| Brief |
If a line in the records below contains the word "data", copy it out.

| Given entries |
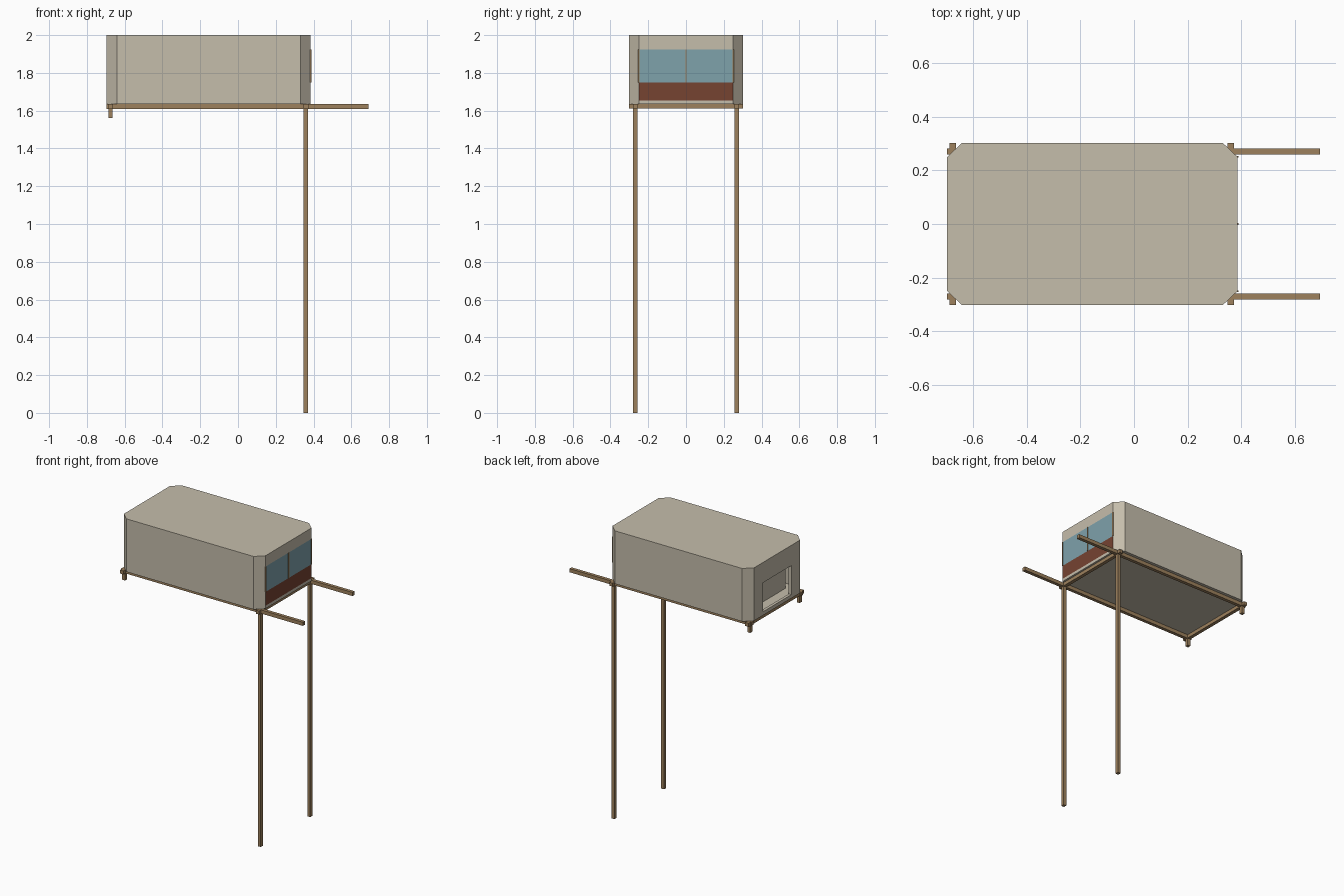
import bpy, bmesh

if "Cube" in bpy.data.objects:
    bpy.data.objects.remove(bpy.data.objects["Cube"])


def material(name, rgb):
    m = bpy.data.materials.new(name)
    m.diffuse_color = (*rgb, 1)
    m.use_nodes = True
    m.node_tree.nodes["Principled BSDF"].inputs["Base Color"].default_value = m.diffuse_color
    return m


BEIGE = material("beige_panel", (0.56, 0.51, 0.41))
WOOD = material("brown_wood", (0.34, 0.22, 0.11))
GLASS = material("blue_glass", (0.21, 0.36, 0.41))
RED = material("red_brown_panel", (0.18, 0.056, 0.031))


def prism(name, outline, z0, z1, mat):
    """Extrude a flat outline (x, y) between two heights."""
    bm = bmesh.new()
    base = bm.faces.new([bm.verts.new((x, y, z0)) for x, y in outline])
    ext = bmesh.ops.extrude_face_region(bm, geom=[base])
    for v in ext["geom"]:
        if isinstance(v, bmesh.types.BMVert):
            v.co.z = z1
    bmesh.ops.recalc_face_normals(bm, faces=bm.faces)
    me = bpy.data.meshes.new(name)
    bm.to_mesh(me)
    bm.free()
    me.materials.append(mat)
    ob = bpy.data.objects.new(name, me)
    bpy.context.collection.objects.link(ob)
    return ob


def box(name, x, y, z, mat):
    outline = [(x[0], y[0]), (x[1], y[0]), (x[1], y[1]), (x[0], y[1])]
    return prism(name, outline, z[0], z[1], mat)


# Main cabin dimensions
X0, X1, Y = -0.695, 0.385, 0.302
CX0, CX1, CY = -0.64, 0.33, 0.25      # where the corner chamfers begin
ZB, ZT = 1.635, 2.0
T = 0.02                              # wall thickness
ZF, ZR = ZB + T, ZT - 0.012           # floor top and roof underside

# Floor and roof plates with cut corners
octagon = [(CX0, -Y), (CX1, -Y), (X1, -CY), (X1, CY),
           (CX1, Y), (CX0, Y), (X0, CY), (X0, -CY)]
prism("floor", octagon, ZB, ZF, BEIGE)
prism("roof", octagon, ZR, ZT, BEIGE)

for s, side in ((-1, "front"), (1, "back")):
    # Long walls
    box(side + "_long_wall", (CX0, CX1), sorted((s * Y, s * (Y - T))), (ZF, ZR), BEIGE)
    # Slanted corner walls
    for cx, ex, end in ((CX0, X0, "left"), (CX1, X1, "right")):
        d = T if end == "left" else -T
        prism(f"{side}_{end}_corner",
              [(cx, s * Y), (ex, s * CY), (ex + d, s * CY), (cx, s * (Y - T))],
              ZF, ZR, BEIGE)

# Left end wall with an open hatch
OY, OZ0, OZ1 = 0.155, 1.66, 1.86
xl = (X0, X0 + T)
box("hatch_sill", xl, (-CY, CY), (ZF, OZ0), BEIGE)
box("hatch_header", xl, (-CY, CY), (OZ1, ZR), BEIGE)
box("hatch_side_front", xl, (-CY, -OY), (OZ0, OZ1), BEIGE)
box("hatch_side_back", xl, (OY, CY), (OZ0, OZ1), BEIGE)
# Inner partition behind the hatch
box("inner_partition", (-0.605, -0.59), (-0.22, 0.25), (ZF, ZR), BEIGE)

# Right end wall: lower panel, window band and header
xr = (X1 - T, X1)
box("lower_panel", xr, (-CY, CY), (ZF, 1.75), RED)
box("window", xr, (-CY, CY), (1.75, 1.925), GLASS)
box("window_header", xr, (-CY, CY), (1.925, ZR), BEIGE)
for i, y in enumerate((-0.25, 0, 0.25)):
    box(f"window_bar_{i}", (X1 - 0.004, X1 + 0.004), (y - 0.003, y + 0.003),
        (1.75, 1.925), WOOD)

# Timber frame, posts and stubs
for s, side in ((-1, "front"), (1, "back")):
    yb = sorted((s * 0.258, s * 0.281))
    box(side + "_long_beam", (X0, 0.692), yb, (1.61, ZB), WOOD)
    box(side + "_post", (0.348, 0.37), yb, (0, 1.611), WOOD)
    box(side + "_stub", (-0.686, -0.664), yb, (1.56, 1.611), WOOD)
for x, end in ((-0.675, "left"), (0.36, "right")):
    box(end + "_cross_beam", (x - 0.012, x + 0.012), (-Y, Y), (1.6105, ZB - 0.0005), WOOD)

| Your response |
if "Cube" in bpy.data.objects:
    bpy.data.objects.remove(bpy.data.objects["Cube"])
    m = bpy.data.materials.new(name)
    me = bpy.data.meshes.new(name)
    ob = bpy.data.objects.new(name, me)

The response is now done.